The corporation hasn’t signed to buy, pending permission to stay open 24 hours, which has to be approved by the community. A 7-Eleven representative, Steve Laub, promised the store would sell only beer and wine, with those sales only between 8 am and midnight; the cooler doors would be controlled by employees for the last two hours of the night.
“You’re going from a store that 90 percent of the sales are liquor and 10 percent are other things to one where 10 percent of the sales are beer and wine and 90 percent are other things,” Laub said.
Much of the support centered around the neighborhood’s efforts to attract businesses and jobs, and the economic development that often follows name-brand businesses. Seven-Eleven is in the midst of a push to get more stores into neighborhoods all over the city. Its efforts had encountered strong opposition in some places, including City Heights, where the store obtained a liquor license and moved it down University Avenue despite fierce neighborhood competition. Linda Vista recently rejected a 7-Eleven on Friars Road at Via Las Cumbres. But other stores have met little resistance.
The company plans to sink $875,000 into refurbishing the interior and exterior of the Greene Cat store, according to 7-Eleven real estate manager Jim Davis. Once the store is ready, it will be turned over to a franchisee, who Davis said is closely supervised to be sure the stores are up to corporate standards.

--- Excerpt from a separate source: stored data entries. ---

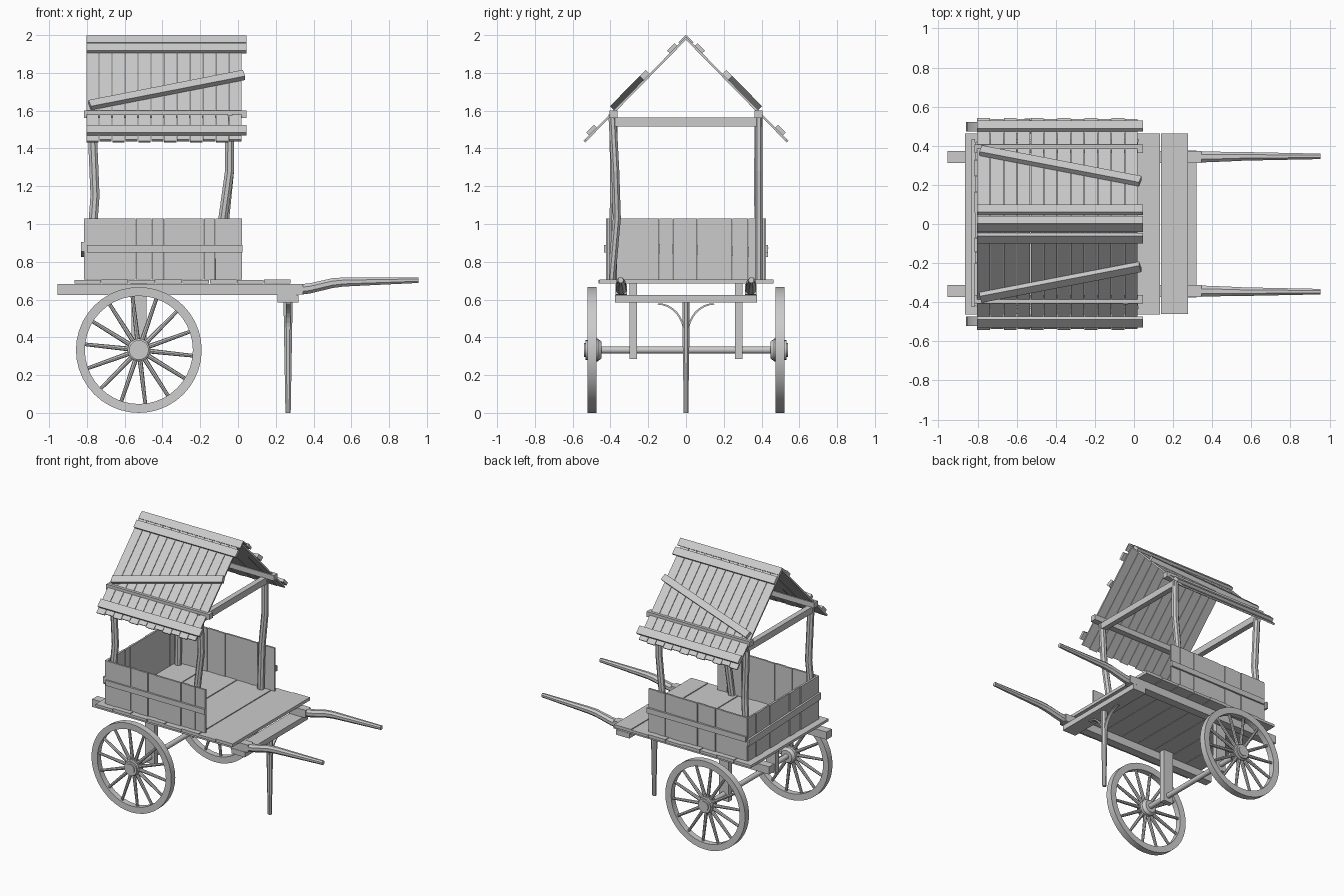
import bpy, bmesh, math
from mathutils import Matrix, Vector

if "Cube" in bpy.data.objects:
    bpy.data.objects.remove(bpy.data.objects["Cube"])


def finish(name, bm, smooth=False):
    bmesh.ops.recalc_face_normals(bm, faces=bm.faces[:])
    me = bpy.data.meshes.new(name)
    bm.to_mesh(me)
    bm.free()
    ob = bpy.data.objects.new(name, me)
    bpy.context.collection.objects.link(ob)
    if smooth:
        bpy.context.view_layer.objects.active = ob
        ob.select_set(True)
        bpy.ops.object.shade_smooth_by_angle(angle=math.radians(35))
        ob.select_set(False)
    return ob


def boxes(name, items, frame=Matrix()):
    """items: (x0, x1, y0, y1, z0, z1) in the given frame"""
    bm = bmesh.new()
    for x0, x1, y0, y1, z0, z1 in items:
        m = (Matrix.Translation(((x0 + x1) / 2, (y0 + y1) / 2, (z0 + z1) / 2))
             @ Matrix.Diagonal((x1 - x0, y1 - y0, z1 - z0, 1)))
        bmesh.ops.create_cube(bm, size=1, matrix=frame @ m)
    return finish(name, bm)


def loft(name, path, a, b, n=8, smooth=False):
    """path: (centre, half width on a, half width on b); n=4 gives a rectangle"""
    bm = bmesh.new()
    a, b = Vector(a).normalized(), Vector(b).normalized()
    k = 1 / math.cos(math.pi / n)
    rings = []
    for c, ha, hb in path:
        ring = []
        for i in range(n):
            t = 2 * math.pi * (i + 0.5) / n
            ring.append(bm.verts.new(Vector(c) + a * ha * k * math.cos(t) + b * hb * k * math.sin(t)))
        rings.append(ring)
    for r, s in zip(rings, rings[1:]):
        for i in range(n):
            j = (i + 1) % n
            bm.faces.new((r[i], r[j], s[j], s[i]))
    bm.faces.new(rings[0])
    bm.faces.new(rings[-1])
    return finish(name, bm, smooth)


def lathe(name, profile, centre, n, closed=False):
    """profile: (radius, y) revolved around an axis parallel to y"""
    bm = bmesh.new()
    vs = [bm.verts.new((centre[0] + r, centre[1] + y, centre[2])) for r, y in profile]
    es = [bm.edges.new(p) for p in zip(vs, vs[1:])]
    if closed:
        es.append(bm.edges.new((vs[-1], vs[0])))
    bmesh.ops.spin(bm, geom=vs + es, cent=centre, axis=(0, 1, 0), angle=2 * math.pi,
                   steps=n, use_duplicate=False)
    bmesh.ops.remove_doubles(bm, verts=bm.verts[:], dist=1e-4)
    return finish(name, bm, True)


X, Y, Z = (1, 0, 0), (0, 1, 0), (0, 0, 1)
WX, WZ = -0.525, 0.333

# Wheels, hubs and spokes
for s, side in ((-1, "front"), (1, "back")):
    c = (WX, s * 0.497, WZ)
    lathe(side + "_wheel_rim", [(0.286, -0.022), (0.333, -0.024), (0.333, 0.024), (0.286, 0.022)], c, 40, True)
    hub = [(0, -0.05), (0.045, -0.05), (0.06, -0.03), (0.06, 0.02), (0.052, 0.025),
           (0.052, 0.036), (0.036, 0.036), (0.036, 0.042), (0, 0.042)]
    lathe(side + "_wheel_hub", [(r, s * y) for r, y in hub], c, 20)
    bm = bmesh.new()
    for i in range(14):
        m = (Matrix.Translation(c) @ Matrix.Rotation(math.radians(96) + i * math.tau / 14, 4, 'Y')
             @ Matrix.Translation((0, 0, 0.17)))
        bmesh.ops.create_cone(bm, cap_ends=True, segments=8, radius1=0.013, radius2=0.0095,
                              depth=0.25, matrix=m)
    finish(side + "_wheel_spokes", bm, True)

# Axle and its hangers
lathe("axle", [(0, -0.47), (0.019, -0.47), (0.019, 0.47), (0, 0.47)], (WX, 0, WZ), 16)
boxes("axle_hangers", [(-0.565, -0.485, *sorted((s * 0.26, s * 0.3)), 0.285, 0.686) for s in (-1, 1)])

# Long shafts ending in tapered handles
for s, side in ((-1, "front"), (1, "back")):
    y = s * 0.343
    loft(side + "_shaft", [((-0.955, y, 0.654), 0.031, 0.029), ((0.3, y, 0.654), 0.031, 0.029),
                           ((0.345, y, 0.655), 0.03, 0.028)], Y, Z, 4)
    loft(side + "_handle", [((0.335, y, 0.654), 0.028, 0.028), ((0.38, y, 0.659), 0.027, 0.027),
                            ((0.5, s * 0.345, 0.687), 0.024, 0.026), ((0.56, s * 0.346, 0.693), 0.022, 0.024),
                            ((0.955, s * 0.346, 0.703), 0.014, 0.015)], Y, Z, 8)

# Deck planks laid across the cart
step = (0.28 + 0.865) / 8
boxes("deck_planks", [(-0.865 + i * step, -0.865 + (i + 1) * step - 0.003, -0.462 + 0.003 * (i % 2), 0.462,
                       0.684, 0.703 + 0.004 * (i % 2)) for i in range(8)])

# Front cross beam, prop leg and curved braces
boxes("prop_cross_beam", [(0.21, 0.32, -0.375, 0.375, 0.585, 0.624)])
loft("prop_leg", [((0.265, 0, 0), 0.014, 0.012), ((0.265, 0, 0.4), 0.021, 0.018),
                  ((0.265, 0, 0.588), 0.024, 0.018)], X, Y, 8)
for s, side in ((-1, "front"), (1, "back")):
    arc = []
    for i in range(9):
        t = math.pi / 2 * i / 8
        arc.append(((0.265, s * (0.15 - 0.14 * math.cos(t)), 0.42 + 0.157 * math.sin(t)), 0.012, 0.005))
    loft(side + "_leg_brace", arc, X, (0, s, -1), 4)

# Plank walls with a batten outside
cuts = [-0.805, -0.6, -0.54, -0.455, -0.39, -0.18, -0.12, -0.06, 0.022]
for s, side in ((-1, "front"), (1, "back")):
    items = []
    for i, (p, q) in enumerate(zip(cuts, cuts[1:])):
        o = 0.423 - 0.004 * (i % 2)
        items.append((p, q - 0.002, *sorted((s * o, s * (o - 0.014))), 0.705, 1.03))
    boxes(side + "_wall_planks", items)
    boxes(side + "_wall_batten", [(-0.8, 0.024, *sorted((s * 0.42, s * 0.435)), 0.85, 0.89)])
cuts = [-0.42, -0.2, -0.14, -0.07, 0.06, 0.165, 0.245, 0.33, 0.42]
boxes("rear_wall_planks", [(-0.816 + 0.004 * (i % 2), -0.8, p, q - 0.002, 0.705, 1.03)
                           for i, (p, q) in enumerate(zip(cuts, cuts[1:]))])
boxes("rear_wall_batten", [(-0.43, 0.43, -0.025, 0.025, 0, 0.016)],
      Matrix.Translation((-0.814, 0.005, 0.865)) @ Matrix(((0, 0, -1, 0), (1, 0, 0, 0), (0, 1, 0, 0), (0, 0, 0, 1)))
      @ Matrix.Rotation(math.radians(-2), 4, 'Z'))

# Crooked corner posts
posts = {
    "front_right": [(-0.105, -0.395, 0.705), (-0.08, -0.366, 1.03), (-0.045, -0.374, 1.28), (-0.043, -0.39, 1.58)],
    "front_left": [(-0.77, -0.385, 0.705), (-0.766, -0.385, 1.03), (-0.757, -0.38, 1.15), (-0.775, -0.385, 1.58)],
    "back_right": [(-0.08, 0.385, 0.705), (-0.07, 0.385, 1.03), (-0.045, 0.385, 1.28), (-0.043, 0.385, 1.58)],
    "back_left": [(-0.77, 0.385, 0.705), (-0.766, 0.385, 1.03), (-0.757, 0.38, 1.15), (-0.775, 0.385, 1.58)],
}
for name, pts in posts.items():
    loft(name + "_post", [(p, 0.024, 0.021) for p in pts], X, Y, 8)

# Roof frame
boxes("roof_cross_beams", [(x - 0.02, x + 0.02, -0.385, 0.4, 1.515, 1.563) for x in (-0.775, -0.043)])
boxes("roof_side_beams", [(-0.815, 0.045, *sorted((s * 0.362, s * 0.406)), 1.56, 1.6) for s in (-1, 1)])

# Roof slopes: local x along the ridge, y down the slope, z outward
ang = math.atan2(0.55, 0.54)
ca, sa = math.cos(ang), math.sin(ang)
for s, side in ((-1, "front"), (1, "back")):
    slope = Matrix(((1, 0, 0, 0), (0, s * ca, s * sa, 0), (0, -sa, ca, 1.985), (0, 0, 0, 1)))
    w = 0.825 / 12
    boxes(side + "_roof_planks", [(-0.803 + i * w, -0.803 + (i + 1) * w - 0.003, 0, 0.768 - 0.008 * (i % 2),
                                   -0.007, 0.005) for i in range(12)], slope)
    boxes(side + "_roof_battens", [(-0.803, 0.046, 0.062, 0.118, 0.004, 0.024),
                                   (-0.803, 0.046, 0.67, 0.728, 0.004, 0.026)], slope)
    boxes(side + "_ridge_board", [(-0.803, 0.046, -0.008, 0.045, 0.003, 0.012)], slope)
    p, q = Vector((-0.785, 0.517, 0.019)), Vector((0.032, 0.293, 0.019))
    d = q - p
    diag = Matrix.Translation((p + q) / 2) @ Matrix.Rotation(math.atan2(d.y, d.x), 4, 'Z')
    h = d.length / 2
    boxes(side + "_roof_diagonal", [(-h, h, -0.024, 0.024, -0.015, 0.015)], slope @ diag)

“We have very, very stringent method of making sure the franchisees adhere to the franchise standards,” Davis said.
Some residents said they would like to see the liquor sales go away entirely.
Grade-school principal Gina Olson and Sister Margaret Castro from from St. Rita’s Catholic Church School came and spoke against the project, saying the store will be selling beer and wine within 300 feet of the school.
“It’s an existing license. We’re not here to ask for a liquor license,” Laub responded. “We’ll have the one that came with the Greene Cat. If 7-Eleven doesn’t buy it, the sad reality is that someone else will come in and buy it and open a liquor store there.”
Others expressed concerns that the store — particularly the parking lot, would be a magnet to crime and homeless people. They pointed to problems with the nearby 7-Eleven at Division and Euclid, with pictures of transients sleeping in the parking lot.
The owners of the Arco gas station across the street brought a petition with more than 200 signatures against the store.
The group voted 9-2 in favor of recommending a zoning waiver to allow the store to stay open around the clock. The abstaining members said they didn’t have enough information. The group’s chairman received the city’s analysis of the project just hours before the meeting and most members didn’t have the opportunity to read it.
“I look at this as a positive,” group member Barry Pollard said. “We can’t stop a liquor store from coming here…. Is 7-Eleven the best we can do? Absolutely not. It’s better than what we have. I want to see that corner start improving…. People are not breaking down our doors to come here,” he added.
Curing blight is a process that happens in steps and the 7-Eleven is a good first step, group member Monte Jones said. “We start one corner at a time and work our way around.”